“After three and a half years, my position at The Andersons, Inc. remains an ongoing learning experience,” says Naran U. Burchinow, the corporation’s vice president, general counsel, and secretary. “The work is exciting and challenging; and it’s very different from what I’d done before.”
Based in Toledo, Ohio, The Andersons, Inc., is a publicly traded company with diverse interests that include agribusinesses such as grain trading and plant nutrients as well as railcar leasing and repair, industrial products formulation, turf products, retailing, and most recently, ethanol operations. Prior to joining The Andersons, Burchinow was general counsel at a financial services firm in St. Louis, Mo. which was owned variously by ITT Corporation, Deutsche Bank and finally by GE Capital. He spent 14 years in St. Louis, and before that worked at the former Continental Bank in Chicago, and for four mid- to large-size law firms in Chicago and Boston.
“Eventually, GE Capital merged my company with another company, and moved the operation to Chicago,” says Burchinow. “Fortunately for me, the position at The Andersons opened at the same time.”
“Although some of industries I was involved with at my prior company overlap with those I deal with today, the practices are entirely different. Financial services companies provide the capital for businesses to achieve business plans, and their principal worry is getting repaid. Now I’m with the people who create and implement those business plans, and live with the results. At The Andersons, we buy, store and sell grain, we engage in commodities hedging activities, we make fertilizer and ethanol and determine how to sell it. We own, repair and lease railcars. It’s fun and fascinating to learn about all of that. A big part of our litigation is people slipping and falling in our retail stores or workman’s comp injuries at one of our factories—all very different from financial services.”

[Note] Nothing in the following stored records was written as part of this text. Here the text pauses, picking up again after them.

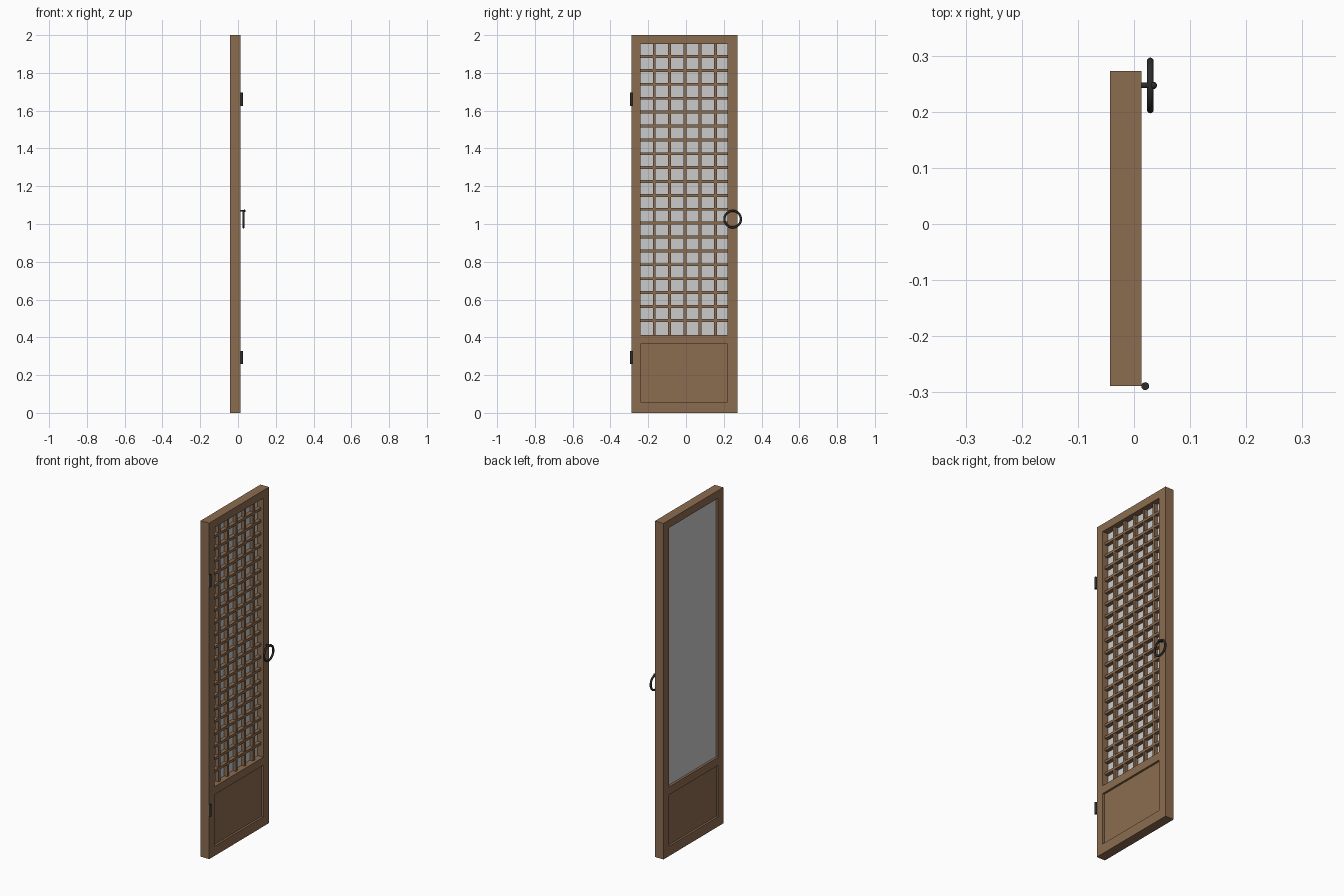
import bpy, bmesh, math
from mathutils import Matrix, Vector

if "Cube" in bpy.data.objects:
    bpy.data.objects.remove(bpy.data.objects["Cube"])


def material(name, rgb):
    m = bpy.data.materials.new(name)
    m.diffuse_color = (*rgb, 1)
    m.use_nodes = True
    m.node_tree.nodes["Principled BSDF"].inputs["Base Color"].default_value = m.diffuse_color
    return m


wood = material("brown wood", (0.26, 0.15, 0.08))
paper = material("pale paper", (0.60, 0.60, 0.60))
iron = material("black iron", (0.025, 0.025, 0.025))


def finish(bm, name, mat, smooth=False):
    bmesh.ops.recalc_face_normals(bm, faces=bm.faces)
    me = bpy.data.meshes.new(name)
    bm.to_mesh(me)
    bm.free()
    me.materials.append(mat)
    ob = bpy.data.objects.new(name, me)
    bpy.context.collection.objects.link(ob)
    if smooth:
        bpy.ops.object.select_all(action='DESELECT')
        ob.select_set(True)
        bpy.context.view_layer.objects.active = ob
        bpy.ops.object.shade_smooth_by_angle(angle=math.radians(40))
    return ob


def add_box(bm, x0, x1, y0, y1, z0, z1):
    m = Matrix.Translation(((x0 + x1) / 2, (y0 + y1) / 2, (z0 + z1) / 2))
    m = m @ Matrix.Diagonal((x1 - x0, y1 - y0, z1 - z0, 1))
    bmesh.ops.create_cube(bm, size=1, matrix=m)


def box(name, mat, *dims):
    bm = bmesh.new()
    add_box(bm, *dims)
    return finish(bm, name, mat)


def add_rod(bm, centre, radius, length, rot=Matrix()):
    bmesh.ops.create_cone(bm, cap_ends=True, segments=24, radius1=radius, radius2=radius,
                          depth=length, matrix=Matrix.Translation(centre) @ rot)


X0, X1 = -0.043, 0.013            # back and front faces of the door
YS = [-0.289, -0.241, 0.221, 0.273]
ZS = [0, 0.058, 0.364, 0.412, 1.954, 2.0]

# Frame: stiles and rails as one slab with two openings
bm = bmesh.new()
grid = [[bm.verts.new((X0, y, z)) for y in YS] for z in ZS]
for j in range(5):
    for i in range(3):
        if i == 1 and j in (1, 3):
            continue
        bm.faces.new((grid[j][i], grid[j][i + 1], grid[j + 1][i + 1], grid[j + 1][i]))
ext = bmesh.ops.extrude_face_region(bm, geom=bm.faces[:], use_keep_orig=True)
bmesh.ops.translate(bm, vec=(X1 - X0, 0, 0),
                    verts=[g for g in ext["geom"] if isinstance(g, bmesh.types.BMVert)])
finish(bm, "door_frame", wood)

# Lower wooden panel, recessed on both sides
box("lower_panel", wood, -0.031, 0.001, YS[1], YS[2], ZS[1], ZS[2])

# Paper sheet behind the lattice
box("paper_sheet", paper, -0.029, -0.025, YS[1], YS[2], ZS[3], ZS[4])

# Lattice bars
W = 0.015
bm = bmesh.new()
for i in range(5):
    y = -0.168 + i * 0.081
    add_box(bm, -0.025, -0.004, y - W / 2, y + W / 2, ZS[3], ZS[4])
finish(bm, "lattice_uprights", wood)
bm = bmesh.new()
for i in range(20):
    z = 0.490 + i * 0.0735
    add_box(bm, -0.025, -0.003, YS[1], YS[2], z - W / 2, z + W / 2)
finish(bm, "lattice_crossbars", wood)

# Hinge barrels on the front edge
for name, z in (("lower_hinge", 0.293), ("upper_hinge", 1.66)):
    bm = bmesh.new()
    add_rod(bm, (0.020, -0.289, z), 0.007, 0.07)
    finish(bm, name, iron, True)

# Ring pull: torus swept in the door plane
bm = bmesh.new()
N, M, R, r = 48, 12, 0.0437, 0.006
C = Vector((0.029, 0.247, 1.026))
rings = []
for i in range(N):
    a = 2 * math.pi * i / N
    out = Vector((0, math.cos(a), math.sin(a)))
    rings.append([bm.verts.new(C + out * (R + r * math.cos(b)) + Vector((r * math.sin(b), 0, 0)))
                  for b in (2 * math.pi * k / M for k in range(M))])
for i in range(N):
    for k in range(M):
        p, q = rings[i], rings[(i + 1) % N]
        bm.faces.new((p[k], q[k], q[(k + 1) % M], p[(k + 1) % M]))
finish(bm, "ring_pull", iron, True)

# Post holding the ring, with a rounded end
bm = bmesh.new()
add_rod(bm, (0.023, 0.247, 1.07), 0.005, 0.024, Matrix.Rotation(math.pi / 2, 4, 'Y'))
bmesh.ops.create_uvsphere(bm, u_segments=16, v_segments=10, radius=0.0065,
                          matrix=Matrix.Translation((0.0345, 0.247, 1.07)))
finish(bm, "ring_post", iron, True)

A first generation Mongolian American, Burchinow grew up mostly in New Jersey. He graduated from Princeton University with a degree in political science before going on to study law at Boston University. It’s difficult for him to say if his Asian background played a hindering role in his career. “Certainly, no specific incident ever arose in my career that I can point to. Nonetheless, in private practice in particular, the firms back in the early 80’s were considerably more homogenous than they are today, and I will say back then I never felt a part of the old boys’ network. However, through it all, I’ve enjoyed being different. Generally, my background has generated curiosity and genuine interest from colleagues, and it’s a source of personal pride.”

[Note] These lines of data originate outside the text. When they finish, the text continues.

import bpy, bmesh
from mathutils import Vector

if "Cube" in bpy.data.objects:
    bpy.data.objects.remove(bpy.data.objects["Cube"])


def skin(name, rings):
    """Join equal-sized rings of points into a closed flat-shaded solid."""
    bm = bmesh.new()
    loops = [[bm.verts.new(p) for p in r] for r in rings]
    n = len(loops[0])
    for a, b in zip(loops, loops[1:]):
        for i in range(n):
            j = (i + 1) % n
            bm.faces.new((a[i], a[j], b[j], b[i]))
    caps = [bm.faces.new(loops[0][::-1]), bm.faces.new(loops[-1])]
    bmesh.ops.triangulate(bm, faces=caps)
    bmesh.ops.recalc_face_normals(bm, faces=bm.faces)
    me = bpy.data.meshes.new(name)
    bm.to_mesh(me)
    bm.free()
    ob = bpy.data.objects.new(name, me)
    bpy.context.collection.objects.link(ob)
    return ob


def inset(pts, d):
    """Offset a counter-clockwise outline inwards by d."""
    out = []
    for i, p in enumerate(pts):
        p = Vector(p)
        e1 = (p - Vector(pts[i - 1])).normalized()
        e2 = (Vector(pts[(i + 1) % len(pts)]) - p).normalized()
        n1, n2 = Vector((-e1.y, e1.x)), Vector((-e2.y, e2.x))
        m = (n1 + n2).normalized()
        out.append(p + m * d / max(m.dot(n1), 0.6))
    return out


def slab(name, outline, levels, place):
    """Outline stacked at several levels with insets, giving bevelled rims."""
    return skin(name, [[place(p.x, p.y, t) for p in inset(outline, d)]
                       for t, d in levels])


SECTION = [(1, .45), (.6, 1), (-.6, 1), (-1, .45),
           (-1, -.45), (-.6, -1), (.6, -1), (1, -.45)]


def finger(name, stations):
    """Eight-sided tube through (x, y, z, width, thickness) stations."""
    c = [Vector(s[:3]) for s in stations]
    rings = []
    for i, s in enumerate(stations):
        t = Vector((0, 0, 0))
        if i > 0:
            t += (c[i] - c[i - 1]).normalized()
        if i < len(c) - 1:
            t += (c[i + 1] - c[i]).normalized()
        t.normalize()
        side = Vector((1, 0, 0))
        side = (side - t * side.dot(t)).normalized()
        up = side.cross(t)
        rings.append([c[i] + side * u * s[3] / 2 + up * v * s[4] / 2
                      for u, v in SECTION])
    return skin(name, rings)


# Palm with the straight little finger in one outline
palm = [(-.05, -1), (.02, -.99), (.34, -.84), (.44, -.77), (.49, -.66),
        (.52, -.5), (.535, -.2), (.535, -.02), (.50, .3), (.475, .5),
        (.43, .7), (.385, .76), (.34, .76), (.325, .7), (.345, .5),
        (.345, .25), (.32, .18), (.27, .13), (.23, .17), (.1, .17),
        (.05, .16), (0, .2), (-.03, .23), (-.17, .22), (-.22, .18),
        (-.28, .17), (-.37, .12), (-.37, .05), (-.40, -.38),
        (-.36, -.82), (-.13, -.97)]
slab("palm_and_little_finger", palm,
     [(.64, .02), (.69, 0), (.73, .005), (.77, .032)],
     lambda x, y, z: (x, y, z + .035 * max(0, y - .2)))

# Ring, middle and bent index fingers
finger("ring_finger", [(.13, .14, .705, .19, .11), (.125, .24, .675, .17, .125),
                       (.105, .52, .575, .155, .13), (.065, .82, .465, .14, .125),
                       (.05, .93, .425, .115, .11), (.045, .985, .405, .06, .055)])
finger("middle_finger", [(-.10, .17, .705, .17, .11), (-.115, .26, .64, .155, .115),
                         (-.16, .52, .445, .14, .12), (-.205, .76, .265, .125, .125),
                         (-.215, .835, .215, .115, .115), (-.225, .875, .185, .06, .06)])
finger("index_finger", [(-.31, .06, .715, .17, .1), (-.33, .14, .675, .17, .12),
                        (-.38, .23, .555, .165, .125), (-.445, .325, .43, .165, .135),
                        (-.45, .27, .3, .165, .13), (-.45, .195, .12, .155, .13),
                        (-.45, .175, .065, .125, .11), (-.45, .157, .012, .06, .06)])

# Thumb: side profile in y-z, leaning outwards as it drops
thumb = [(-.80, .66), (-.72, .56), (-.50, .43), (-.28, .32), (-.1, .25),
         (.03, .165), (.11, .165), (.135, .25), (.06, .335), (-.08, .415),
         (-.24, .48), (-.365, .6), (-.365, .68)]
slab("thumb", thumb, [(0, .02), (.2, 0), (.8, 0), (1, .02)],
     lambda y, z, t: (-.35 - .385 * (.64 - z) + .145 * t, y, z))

Because Burchinow once served as general counsel at a company that changed hands twice during his tenure, he knows that the legal profession sometimes calls for flexibility. “I like being general counsel of a complex enterprise. It’s a role that requires a willingness to provide a mix of business and legal advice, based on experience. I think that’s the role where I can be of greatest use to my company,” says Burchinow. “Right now, I’m doing what I do best and what I enjoy most.” DB
From the September/October 2008 issue of Diversity & The Bar®